#### Data

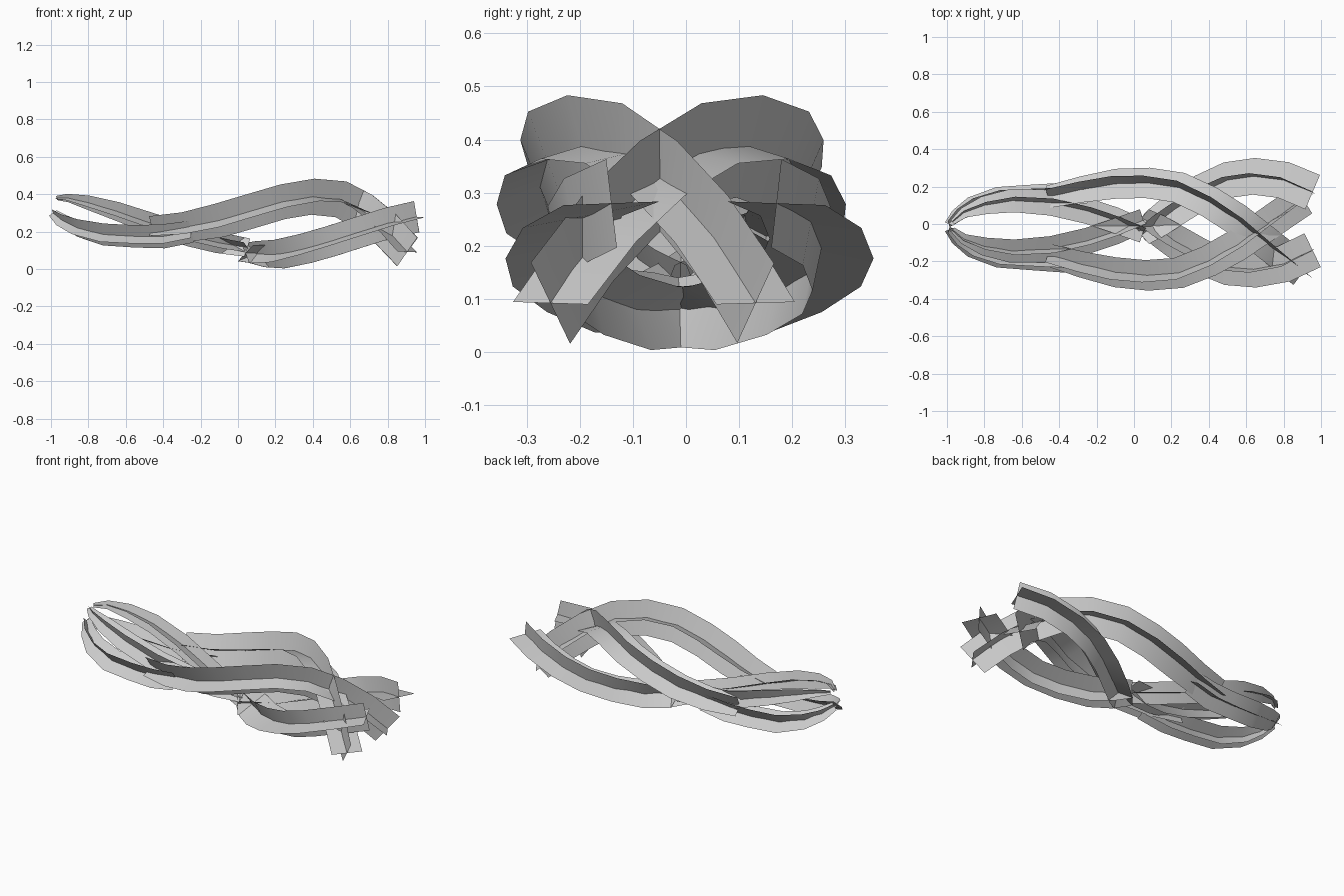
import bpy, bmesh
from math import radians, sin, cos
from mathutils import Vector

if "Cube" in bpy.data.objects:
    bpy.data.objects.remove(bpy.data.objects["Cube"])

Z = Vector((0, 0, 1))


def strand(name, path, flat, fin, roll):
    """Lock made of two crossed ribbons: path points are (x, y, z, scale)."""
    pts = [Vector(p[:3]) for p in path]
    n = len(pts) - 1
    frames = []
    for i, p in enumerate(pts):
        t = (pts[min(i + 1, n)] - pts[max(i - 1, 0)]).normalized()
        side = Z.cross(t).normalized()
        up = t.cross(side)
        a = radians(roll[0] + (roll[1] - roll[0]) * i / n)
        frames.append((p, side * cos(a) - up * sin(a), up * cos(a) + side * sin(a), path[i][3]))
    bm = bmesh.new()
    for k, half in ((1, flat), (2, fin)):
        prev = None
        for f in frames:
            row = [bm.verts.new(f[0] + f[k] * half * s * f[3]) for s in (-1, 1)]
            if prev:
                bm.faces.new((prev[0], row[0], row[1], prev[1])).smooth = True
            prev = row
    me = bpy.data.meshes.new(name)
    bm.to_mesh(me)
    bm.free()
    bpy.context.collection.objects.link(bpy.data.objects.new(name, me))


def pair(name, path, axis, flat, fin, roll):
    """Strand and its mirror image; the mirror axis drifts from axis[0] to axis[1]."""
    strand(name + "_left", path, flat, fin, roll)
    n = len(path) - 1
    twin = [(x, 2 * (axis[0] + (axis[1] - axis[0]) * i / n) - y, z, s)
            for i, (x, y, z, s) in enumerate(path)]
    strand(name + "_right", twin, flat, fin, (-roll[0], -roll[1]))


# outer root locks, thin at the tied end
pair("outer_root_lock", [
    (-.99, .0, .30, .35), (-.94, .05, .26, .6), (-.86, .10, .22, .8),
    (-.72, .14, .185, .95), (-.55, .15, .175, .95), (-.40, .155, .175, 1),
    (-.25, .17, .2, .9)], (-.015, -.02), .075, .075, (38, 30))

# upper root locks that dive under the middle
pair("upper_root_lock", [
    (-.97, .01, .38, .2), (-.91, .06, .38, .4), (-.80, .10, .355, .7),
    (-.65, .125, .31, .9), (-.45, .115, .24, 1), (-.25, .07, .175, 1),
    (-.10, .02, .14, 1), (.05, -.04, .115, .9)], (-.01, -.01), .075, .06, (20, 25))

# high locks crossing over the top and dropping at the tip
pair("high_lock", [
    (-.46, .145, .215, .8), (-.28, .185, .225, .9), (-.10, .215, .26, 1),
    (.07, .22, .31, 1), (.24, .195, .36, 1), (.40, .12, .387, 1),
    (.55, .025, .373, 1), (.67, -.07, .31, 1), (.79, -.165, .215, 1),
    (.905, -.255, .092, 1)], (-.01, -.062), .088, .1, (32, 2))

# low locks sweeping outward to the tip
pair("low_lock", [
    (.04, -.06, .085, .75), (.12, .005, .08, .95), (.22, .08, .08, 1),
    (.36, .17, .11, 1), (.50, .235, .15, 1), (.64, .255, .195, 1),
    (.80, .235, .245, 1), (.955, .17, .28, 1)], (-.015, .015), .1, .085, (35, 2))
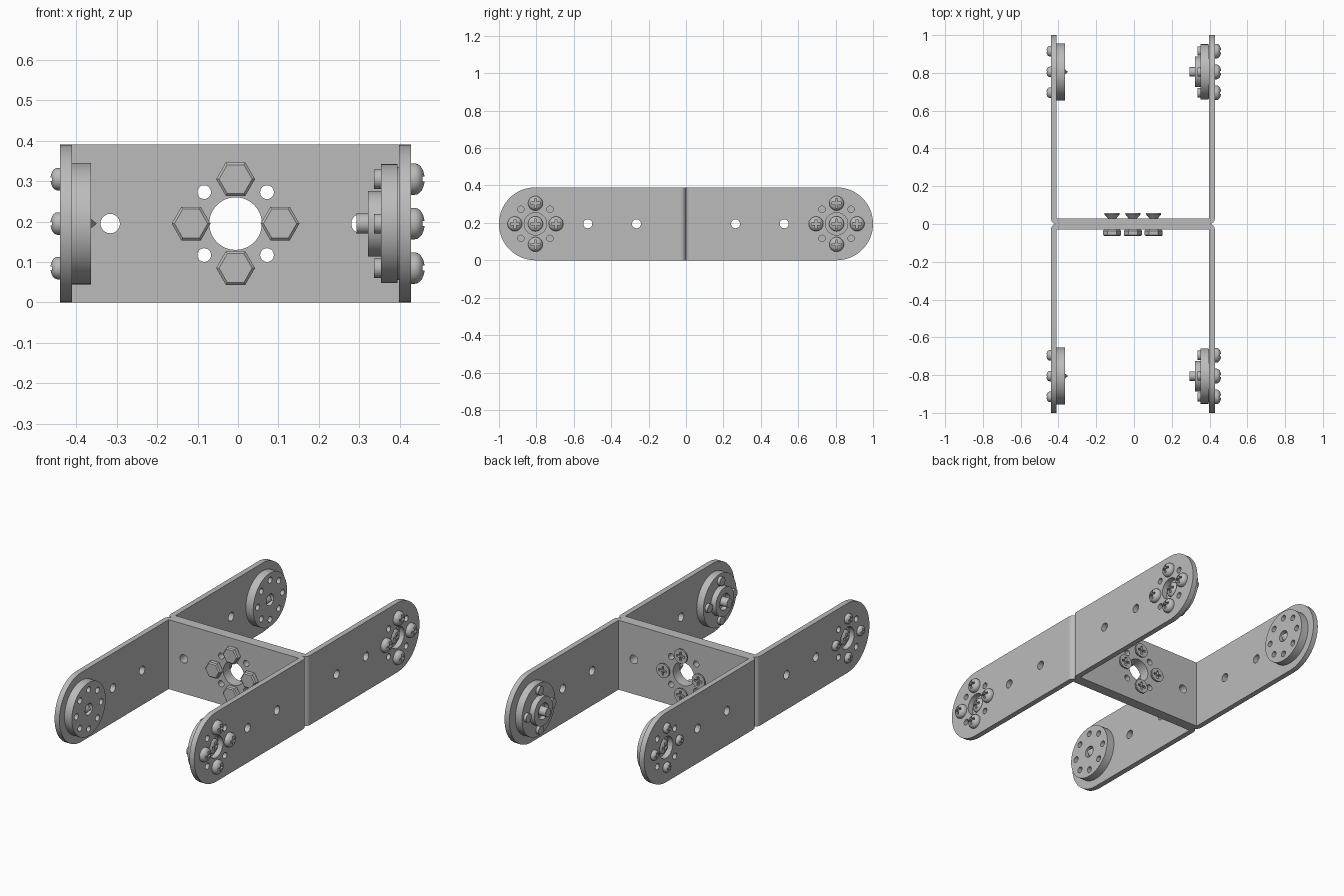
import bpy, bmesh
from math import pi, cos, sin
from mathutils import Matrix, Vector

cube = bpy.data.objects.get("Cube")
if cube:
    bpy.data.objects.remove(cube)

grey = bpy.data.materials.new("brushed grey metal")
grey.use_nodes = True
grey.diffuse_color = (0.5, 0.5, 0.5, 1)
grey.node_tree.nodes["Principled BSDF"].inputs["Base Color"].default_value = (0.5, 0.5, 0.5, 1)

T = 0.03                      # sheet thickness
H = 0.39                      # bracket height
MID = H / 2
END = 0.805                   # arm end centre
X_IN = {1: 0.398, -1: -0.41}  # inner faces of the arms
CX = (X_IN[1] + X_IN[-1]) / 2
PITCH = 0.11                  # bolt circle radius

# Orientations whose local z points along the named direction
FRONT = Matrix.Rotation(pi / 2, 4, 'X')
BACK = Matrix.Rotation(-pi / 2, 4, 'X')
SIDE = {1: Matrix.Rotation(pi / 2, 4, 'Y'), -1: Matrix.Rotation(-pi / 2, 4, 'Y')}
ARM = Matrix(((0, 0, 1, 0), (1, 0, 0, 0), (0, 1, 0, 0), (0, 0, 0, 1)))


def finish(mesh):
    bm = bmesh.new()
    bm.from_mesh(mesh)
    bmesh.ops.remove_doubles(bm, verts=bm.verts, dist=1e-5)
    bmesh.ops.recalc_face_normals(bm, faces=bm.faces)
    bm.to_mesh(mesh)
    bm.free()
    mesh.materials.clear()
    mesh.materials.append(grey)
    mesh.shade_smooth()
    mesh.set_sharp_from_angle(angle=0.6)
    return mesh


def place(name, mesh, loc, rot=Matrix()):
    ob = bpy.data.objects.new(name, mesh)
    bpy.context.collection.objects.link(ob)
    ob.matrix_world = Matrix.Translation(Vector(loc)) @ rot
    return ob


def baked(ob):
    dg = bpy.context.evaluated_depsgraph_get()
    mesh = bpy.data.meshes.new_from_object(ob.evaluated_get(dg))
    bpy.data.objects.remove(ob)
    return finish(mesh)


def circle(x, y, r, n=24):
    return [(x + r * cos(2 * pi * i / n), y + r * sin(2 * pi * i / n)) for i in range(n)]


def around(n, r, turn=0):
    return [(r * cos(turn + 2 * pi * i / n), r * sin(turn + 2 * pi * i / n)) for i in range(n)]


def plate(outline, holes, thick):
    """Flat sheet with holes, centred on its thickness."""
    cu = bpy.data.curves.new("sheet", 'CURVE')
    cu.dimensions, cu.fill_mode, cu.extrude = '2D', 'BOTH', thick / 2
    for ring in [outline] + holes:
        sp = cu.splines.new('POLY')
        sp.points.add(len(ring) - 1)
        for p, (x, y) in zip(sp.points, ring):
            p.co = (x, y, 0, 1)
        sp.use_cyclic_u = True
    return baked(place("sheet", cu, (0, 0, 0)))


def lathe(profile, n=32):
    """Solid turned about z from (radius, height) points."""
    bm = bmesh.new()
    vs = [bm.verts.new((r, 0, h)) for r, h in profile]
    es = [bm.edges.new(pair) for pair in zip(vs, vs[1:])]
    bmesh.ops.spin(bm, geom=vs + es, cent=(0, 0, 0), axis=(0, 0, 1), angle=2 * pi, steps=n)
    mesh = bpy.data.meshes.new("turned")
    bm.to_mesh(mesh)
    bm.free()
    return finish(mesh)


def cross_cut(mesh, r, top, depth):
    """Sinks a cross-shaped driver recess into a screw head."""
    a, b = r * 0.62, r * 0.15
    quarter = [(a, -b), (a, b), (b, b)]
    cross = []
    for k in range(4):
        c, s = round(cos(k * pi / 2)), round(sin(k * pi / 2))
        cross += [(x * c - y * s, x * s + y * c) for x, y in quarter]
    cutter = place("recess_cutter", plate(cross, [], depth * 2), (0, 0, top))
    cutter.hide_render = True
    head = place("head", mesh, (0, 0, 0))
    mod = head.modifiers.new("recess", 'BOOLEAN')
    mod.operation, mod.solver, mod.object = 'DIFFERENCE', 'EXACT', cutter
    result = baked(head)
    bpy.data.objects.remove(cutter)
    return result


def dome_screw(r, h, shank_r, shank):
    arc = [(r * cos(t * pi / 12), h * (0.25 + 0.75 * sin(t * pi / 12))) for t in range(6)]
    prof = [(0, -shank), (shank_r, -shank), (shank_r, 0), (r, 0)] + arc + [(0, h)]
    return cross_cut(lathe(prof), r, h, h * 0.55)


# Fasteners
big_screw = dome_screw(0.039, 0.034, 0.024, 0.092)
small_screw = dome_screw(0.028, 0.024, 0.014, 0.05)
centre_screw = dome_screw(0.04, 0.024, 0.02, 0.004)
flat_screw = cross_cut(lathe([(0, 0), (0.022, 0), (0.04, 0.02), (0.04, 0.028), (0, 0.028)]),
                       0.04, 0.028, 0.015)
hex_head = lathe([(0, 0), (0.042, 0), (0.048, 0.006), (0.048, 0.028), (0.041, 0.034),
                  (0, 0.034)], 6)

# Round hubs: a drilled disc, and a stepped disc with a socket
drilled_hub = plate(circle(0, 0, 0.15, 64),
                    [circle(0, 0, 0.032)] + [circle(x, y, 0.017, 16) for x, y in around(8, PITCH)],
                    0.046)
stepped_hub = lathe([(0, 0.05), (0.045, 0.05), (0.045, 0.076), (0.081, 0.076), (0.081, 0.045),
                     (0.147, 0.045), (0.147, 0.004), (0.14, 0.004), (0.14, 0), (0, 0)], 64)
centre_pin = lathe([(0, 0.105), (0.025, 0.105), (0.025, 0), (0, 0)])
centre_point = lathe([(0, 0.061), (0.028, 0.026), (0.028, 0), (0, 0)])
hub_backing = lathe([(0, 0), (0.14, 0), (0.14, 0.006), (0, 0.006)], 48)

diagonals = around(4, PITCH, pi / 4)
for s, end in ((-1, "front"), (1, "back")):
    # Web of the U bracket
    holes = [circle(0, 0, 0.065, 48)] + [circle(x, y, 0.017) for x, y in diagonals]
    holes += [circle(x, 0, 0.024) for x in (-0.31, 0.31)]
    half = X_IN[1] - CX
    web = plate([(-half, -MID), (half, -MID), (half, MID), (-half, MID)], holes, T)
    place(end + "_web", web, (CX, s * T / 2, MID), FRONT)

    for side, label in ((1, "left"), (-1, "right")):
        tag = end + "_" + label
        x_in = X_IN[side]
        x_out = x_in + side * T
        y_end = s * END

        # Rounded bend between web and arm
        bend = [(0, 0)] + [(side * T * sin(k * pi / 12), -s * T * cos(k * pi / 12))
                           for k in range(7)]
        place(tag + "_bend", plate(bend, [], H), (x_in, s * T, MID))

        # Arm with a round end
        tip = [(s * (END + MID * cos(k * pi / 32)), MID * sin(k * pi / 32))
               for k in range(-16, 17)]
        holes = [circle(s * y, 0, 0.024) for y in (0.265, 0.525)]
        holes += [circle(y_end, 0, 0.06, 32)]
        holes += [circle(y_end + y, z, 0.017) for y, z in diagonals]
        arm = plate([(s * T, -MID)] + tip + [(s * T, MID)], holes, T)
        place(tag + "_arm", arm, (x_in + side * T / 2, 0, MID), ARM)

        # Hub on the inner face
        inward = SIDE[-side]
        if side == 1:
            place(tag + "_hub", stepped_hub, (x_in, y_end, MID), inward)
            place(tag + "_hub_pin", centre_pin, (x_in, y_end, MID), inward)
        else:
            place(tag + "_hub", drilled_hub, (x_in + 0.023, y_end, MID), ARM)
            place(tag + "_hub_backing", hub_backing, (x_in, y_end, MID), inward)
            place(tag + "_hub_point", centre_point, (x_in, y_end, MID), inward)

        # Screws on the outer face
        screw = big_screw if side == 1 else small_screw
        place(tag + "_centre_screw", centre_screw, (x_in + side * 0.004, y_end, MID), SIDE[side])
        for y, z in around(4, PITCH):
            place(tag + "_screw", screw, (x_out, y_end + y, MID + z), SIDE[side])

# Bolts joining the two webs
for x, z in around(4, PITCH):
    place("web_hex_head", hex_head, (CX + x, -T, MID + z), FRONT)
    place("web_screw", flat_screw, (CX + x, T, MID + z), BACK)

########

_What the exercise asks_. Please make an exact copy of the lines above from the line with "bpy.data.objects.remove(cutter)" through the line with "(0.025, 0), (0, 0)])", both ends included.

_Exercise response_.
    bpy.data.objects.remove(cutter)
    return result


def dome_screw(r, h, shank_r, shank):
    arc = [(r * cos(t * pi / 12), h * (0.25 + 0.75 * sin(t * pi / 12))) for t in range(6)]
    prof = [(0, -shank), (shank_r, -shank), (shank_r, 0), (r, 0)] + arc + [(0, h)]
    return cross_cut(lathe(prof), r, h, h * 0.55)


# Fasteners
big_screw = dome_screw(0.039, 0.034, 0.024, 0.092)
small_screw = dome_screw(0.028, 0.024, 0.014, 0.05)
centre_screw = dome_screw(0.04, 0.024, 0.02, 0.004)
flat_screw = cross_cut(lathe([(0, 0), (0.022, 0), (0.04, 0.02), (0.04, 0.028), (0, 0.028)]),
                       0.04, 0.028, 0.015)
hex_head = lathe([(0, 0), (0.042, 0), (0.048, 0.006), (0.048, 0.028), (0.041, 0.034),
                  (0, 0.034)], 6)

# Round hubs: a drilled disc, and a stepped disc with a socket
drilled_hub = plate(circle(0, 0, 0.15, 64),
                    [circle(0, 0, 0.032)] + [circle(x, y, 0.017, 16) for x, y in around(8, PITCH)],
                    0.046)
stepped_hub = lathe([(0, 0.05), (0.045, 0.05), (0.045, 0.076), (0.081, 0.076), (0.081, 0.045),
                     (0.147, 0.045), (0.147, 0.004), (0.14, 0.004), (0.14, 0), (0, 0)], 64)
centre_pin = lathe([(0, 0.105), (0.025, 0.105), (0.025, 0), (0, 0)])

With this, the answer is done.